> **EXERCISE**: What is needed is each line of the data below that holds the string "faces".

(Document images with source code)
□ □ □ □ □ □ □

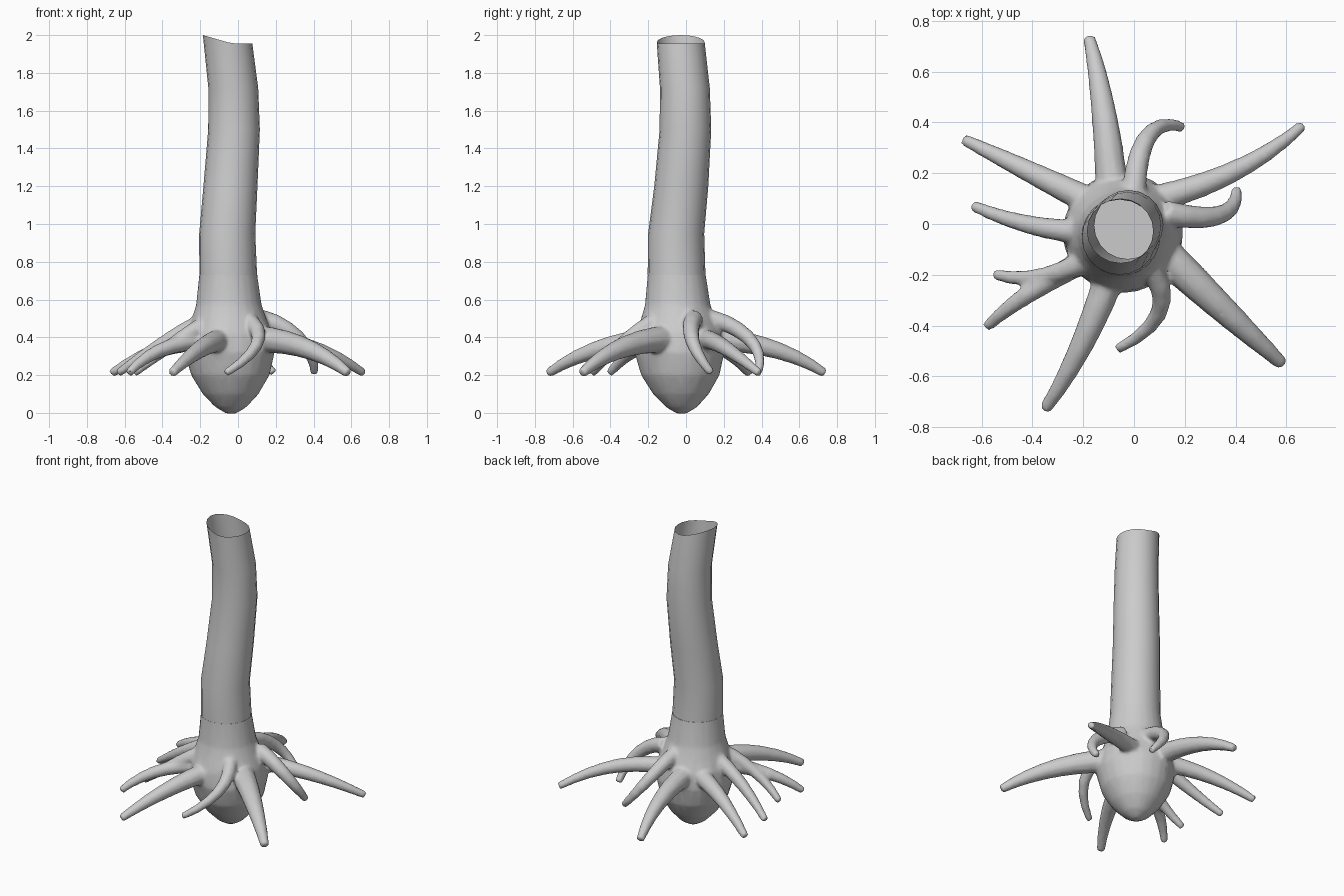
import bpy, bmesh, math
from mathutils import Vector

if "Cube" in bpy.data.objects:
    bpy.data.objects.remove(bpy.data.objects["Cube"])


def loft(bm, pts, radii, sides, level=False, caps=True):
    """Sweep a circle along pts; level keeps every ring horizontal."""
    rings = []
    for i, (p, r) in enumerate(zip(pts, radii)):
        if level:
            u, v = Vector((1, 0, 0)), Vector((0, 1, 0))
        else:
            t = (pts[min(i + 1, len(pts) - 1)] - pts[max(i - 1, 0)]).normalized()
            u = Vector((0, 0, 1)).cross(t).normalized()
            v = t.cross(u)
        rings.append([bm.verts.new(p + r * (math.cos(a) * u + math.sin(a) * v))
                      for a in (math.tau * k / sides for k in range(sides))])
    for a, b in zip(rings, rings[1:]):
        for k in range(sides):
            n = (k + 1) % sides
            bm.faces.new((a[k], a[n], b[n], b[k]))
    if caps:
        bm.faces.new(rings[0][::-1])
        bm.faces.new(rings[-1])
    return rings


def make_object(name, bm):
    me = bpy.data.meshes.new(name)
    bm.to_mesh(me)
    bm.free()
    ob = bpy.data.objects.new(name, me)
    bpy.context.collection.objects.link(ob)
    return ob


def smooth(ob):
    bpy.ops.object.select_all(action='DESELECT')
    ob.select_set(True)
    bpy.context.view_layer.objects.active = ob
    bpy.ops.object.shade_smooth_by_angle(angle=math.radians(50))


def root_path(angle, cx, cy, tx, ty, z0, power, steps=7):
    """Curve from the bulb at an angle, bending past (cx, cy) and drooping to the tip."""
    a = math.radians(angle)
    start, bend, tip = Vector((math.cos(a), math.sin(a))) * .13, Vector((cx, cy)), Vector((tx, ty))
    path = []
    for i in range(steps + 1):
        s = i / steps
        p = start * (1 - s) ** 2 + bend * 2 * s * (1 - s) + tip * s * s
        path.append(Vector((p.x, p.y, z0 - (z0 - .21) * s ** power)))
    return path


# Trunk: open bent tube, tapering evenly, with a slanted broken rim
bm = bmesh.new()
trunk = [Vector(p) for p in ((-.052, -.05, .73), (-.057, -.052, .95), (-.04, -.025, 1.2),
                             (-.021, -.003, 1.5), (-.025, -.006, 1.72), (-.051, -.028, 1.955))]
rings = loft(bm, trunk, [.153 - .0213 * (p.z - .73) for p in trunk], 20, True, False)
for v in rings[-1]:
    lift = max(0, -.03 - v.co.x) / .148
    v.co.z += .045 * lift
    v.co.x -= .008 * lift
smooth(make_object("trunk", bm))

# Root bulb: height and radius, pointed below and flaring into the trunk
bm = bmesh.new()
bulb = [(-.004, .025), (.03, .082), (.1, .148), (.2, .208), (.32, .238),
        (.42, .226), (.5, .197), (.57, .174), (.73, .154), (.82, .152)]
loft(bm, [Vector((-.037 - .02 * z, -.023 - .036 * z, z)) for z, r in bulb],
     [r for z, r in bulb], 24, True)

# Roots: start angle, bend x y, tip x y, base radius
low_roots = [(130, -.11, .48, -.177, .735, .066), (50, .43, .18, .665, .388, .054),
             (-45, .38, -.365, .585, -.552, .074), (-120, -.18, -.48, -.35, -.73, .065),
             (-135, -.435, -.262, -.58, -.405, .052), (152, -.4, .2, -.67, .333, .059)]
high_roots = [(90, .02, .44, .19, .382, .048), (20, .41, -.02, .405, .135, .05),
              (-78, .23, -.345, -.065, -.493, .047), (-140, -.325, -.26, -.55, -.198, .05),
              (-166, -.38, -.04, -.635, .072, .052)]
for group, z0, power in ((low_roots, .39, 1.9), (high_roots, .5, 1.25)):
    for *shape, r in group:
        path = root_path(*shape, z0, power)
        n = len(path) - 1
        loft(bm, path, [r + (.012 + .2 * r - r) * (i / n) ** 1.3 for i in range(n + 1)], 10)
bmesh.ops.recalc_face_normals(bm, faces=bm.faces)
source = make_object("root_base_source", bm)

# Fuse bulb and roots into one blended skin
m = source.modifiers.new("fuse", 'REMESH')
m.mode = 'VOXEL'
m.voxel_size = .011
m = source.modifiers.new("blend", 'SMOOTH')
m.factor, m.iterations = .5, 6
m = source.modifiers.new("thin", 'DECIMATE')
m.ratio = .3
dg = bpy.context.evaluated_depsgraph_get()
bm = bmesh.new()
bm.from_mesh(source.evaluated_get(dg).to_mesh())
bpy.data.objects.remove(source)

# Cut level where the trunk begins, closing the base with a flat floor
cut = bmesh.ops.bisect_plane(bm, geom=bm.verts[:] + bm.edges[:] + bm.faces[:],
                             plane_co=(0, 0, .73), plane_no=(0, 0, 1), clear_outer=True)
bmesh.ops.holes_fill(bm, edges=[e for e in cut["geom_cut"] if isinstance(e, bmesh.types.BMEdge)])
smooth(make_object("root_base", bm))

□ □ □ □ □ □ □

> **EXERCISE OUTPUT**:
            bm.faces.new((a[k], a[n], b[n], b[k]))
        bm.faces.new(rings[0][::-1])
        bm.faces.new(rings[-1])
bmesh.ops.recalc_face_normals(bm, faces=bm.faces)
cut = bmesh.ops.bisect_plane(bm, geom=bm.verts[:] + bm.edges[:] + bm.faces[:],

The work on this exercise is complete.